100% renewable targets will require power storage to manage flows on the net
Electrolysers utilise these intermittent power flows to produce H2 gas from water
H2 gas can be stored in large quantities underground and transported via existing gas pipelines
H2 vehicles recharge faster and are more durable than battery powered transport
Growing H2 demand in industrial processes will reduce costs and increase supply
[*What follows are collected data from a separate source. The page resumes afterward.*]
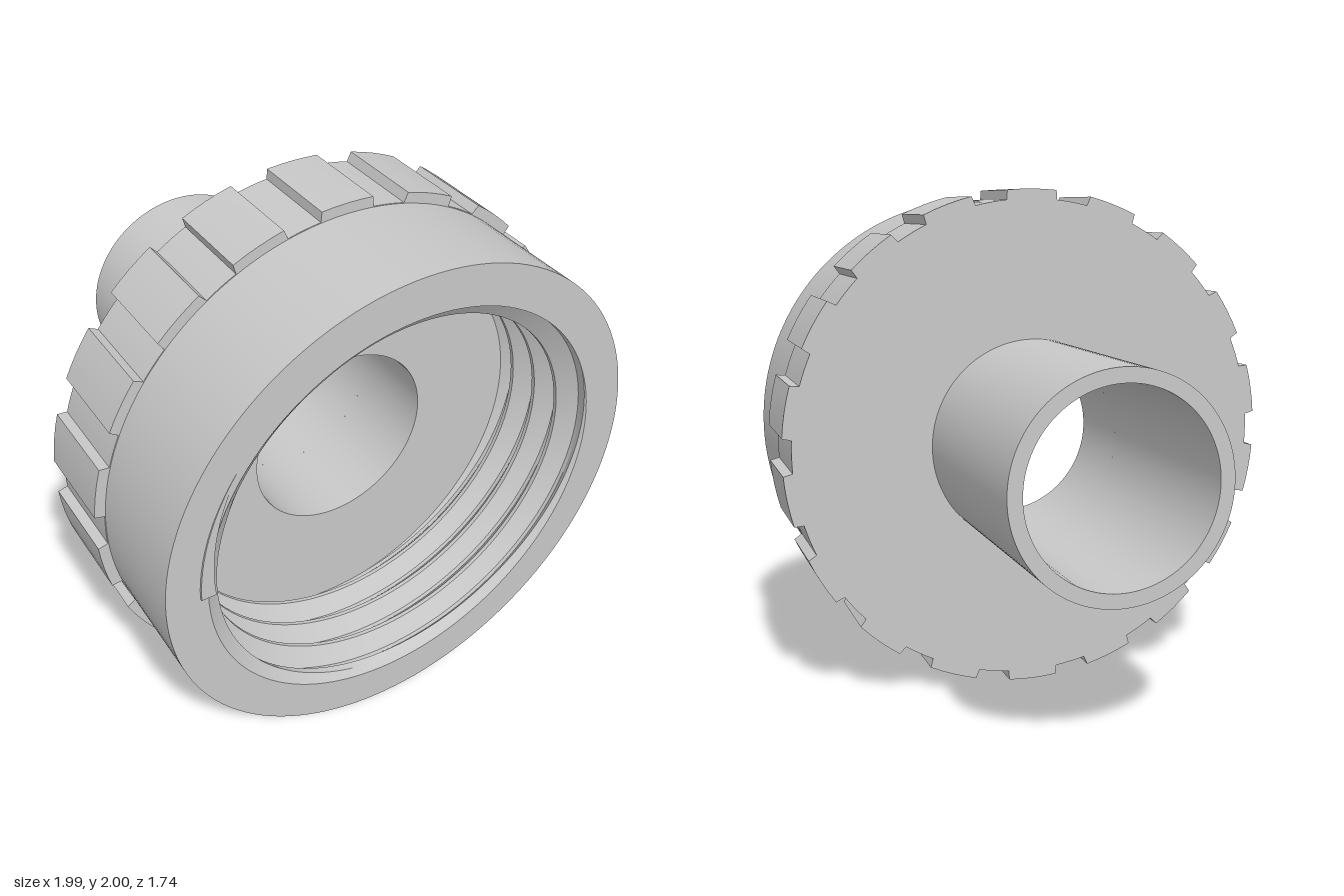
import * as THREE from 'three';
import { toCreasedNormals } from 'three/addons/utils/BufferGeometryUtils.js';

const BACK = -0.87, PLATE = 0.06, FLOOR = 0.41, FRONT = 0.86;
const BORE = 0.36, ROOT = 0.805, CREST = 0.74, PITCH = 0.125;
const TAU = Math.PI * 2;

// Profile of [radius, z] points turned about the z axis
function turned(profile) {
  const geo = new THREE.LatheGeometry(profile.map(p => new THREE.Vector2(...p)), 128);
  geo.rotateX(Math.PI / 2);
  return toCreasedNormals(geo, 0.5);
}

// Disc with 18 raised grip pads and a central hole
function gripDisc() {
  const points = [];
  const deg = Math.PI / 180;
  const arc = (r, from, to) => {
    for (let i = 0; i <= 4; i++) {
      const a = (from + (to - from) * i / 4) * deg;
      points.push(new THREE.Vector2(r * Math.cos(a), r * Math.sin(a)));
    }
  };
  for (let i = 0; i < 18; i++) {
    const mid = 90 + i * 20;
    arc(1, mid - 5.8, mid + 5.8);
    arc(0.963, mid + 6.2, mid + 13.8);
  }
  const shape = new THREE.Shape(points);
  shape.holes.push(new THREE.Path().absarc(0, 0, BORE, 0, TAU, true));
  const geo = new THREE.ExtrudeGeometry(shape, { depth: FLOOR - PLATE, bevelEnabled: false, curveSegments: 96 });
  geo.translate(0, 0, PLATE);
  return toCreasedNormals(geo, 0.3);
}

// Radius of the threaded wall, with a conical lead-in at the mouth
function threadRadius(angle, z) {
  const t = (z - 0.82) / PITCH - (angle - Math.PI) / TAU;
  const fromCrest = Math.abs(t - Math.round(t)) * 2;
  const v = THREE.MathUtils.clamp((fromCrest - 0.12) / 0.76, 0, 1);
  return Math.max(CREST + (ROOT - CREST) * v, ROOT - (FRONT - z) * 1.2);
}

// Helical rows follow the crests and roots, clipped to the cavity
function threadWall() {
  const steps = 128, rows = [], position = [];
  for (let k = -6; k <= 2; k++) {
    for (const f of [-0.44, -0.25, -0.06, 0.06, 0.25, 0.44]) rows.push(0.82 + (k + f) * PITCH);
  }
  const point = (i, j) => {
    const a = i / steps * TAU;
    const z = THREE.MathUtils.clamp(rows[j] + (a - Math.PI) / TAU * PITCH, FLOOR, FRONT);
    const r = threadRadius(a, z);
    return [r * Math.cos(a), r * Math.sin(a), z];
  };
  for (let i = 0; i < steps; i++) {
    for (let j = 0; j < rows.length - 1; j++) {
      const a = point(i, j), b = point(i + 1, j), c = point(i + 1, j + 1), d = point(i, j + 1);
      if (c[2] > b[2]) position.push(...a, ...c, ...b);
      if (d[2] > a[2]) position.push(...a, ...d, ...c);
    }
  }
  const geo = new THREE.BufferGeometry();
  geo.setAttribute('position', new THREE.Float32BufferAttribute(position, 3));
  return toCreasedNormals(geo, 0.5);
}

// Sliver where the thread runs out through the rim
function threadRunout() {
  const outer = [], inner = [];
  for (let i = 0; i <= 12; i++) {
    const t = i / 12, a = Math.PI - t * 0.6, r = 0.78 + 0.05 * t;
    outer.push(new THREE.Vector2(0.835 * Math.cos(a), 0.835 * Math.sin(a)));
    inner.unshift(new THREE.Vector2(r * Math.cos(a), r * Math.sin(a)));
  }
  const geo = new THREE.ExtrudeGeometry(new THREE.Shape([...outer, ...inner]), { depth: 0.009, bevelEnabled: false });
  // Taper the height to nothing along the arc
  const p = geo.attributes.position;
  for (let i = 0; i < p.count; i++) {
    const t = (Math.PI - Math.abs(Math.atan2(p.getY(i), p.getX(i)))) / 0.6;
    p.setZ(i, FRONT + (p.getZ(i) > 0 ? 0.001 + 0.009 * (1 - t) : -0.002));
  }
  geo.computeVertexNormals();
  return geo;
}

export function createModel() {
  const grey = new THREE.MeshStandardMaterial({ color: 0xc8c8c8 });
  grey.name = 'light grey';
  const model = new THREE.Group();
  model.name = 'threadedHoseConnector';
  const add = (name, geo) => {
    const mesh = new THREE.Mesh(geo, grey);
    mesh.name = name;
    mesh.position.y = 1;
    model.add(mesh);
  };

  add('collar', turned([[0.96, FLOOR], [0.96, FRONT], [ROOT, FRONT]]));
  add('gripRing', gripDisc());
  add('hosePipe', turned([[BORE, PLATE], [BORE, BACK], [0.415, BACK], [0.415, PLATE]]));
  add('internalThread', threadWall());
  add('threadRunout', threadRunout());
  return model;
}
Statoil will be joining forces with Gasunie and Vattenfall/Nuon to facilitate the use of hydrogen in the Magnum power station in Eemshaven, Groningen Northern Netherlands. By 2023, Nuon aims to have made one of the three units of the power station suitable for hydrogen. On July 7 2017 Statoil announced that it has been awarded a concession Statoil in which it will be responsible for the production and supply of hydrogen. To this end, Norwegian natural gas will be converted into hydrogen and CO2. The CO2 will be stored underground, off the Norwegian coast. Gasunie is examining how the hydrogen can be transported to the Magnum power station and, if necessary, stored temporarily. Once the first natural gas station has been made suitable for hydrogen, it can serve as an example for other stations.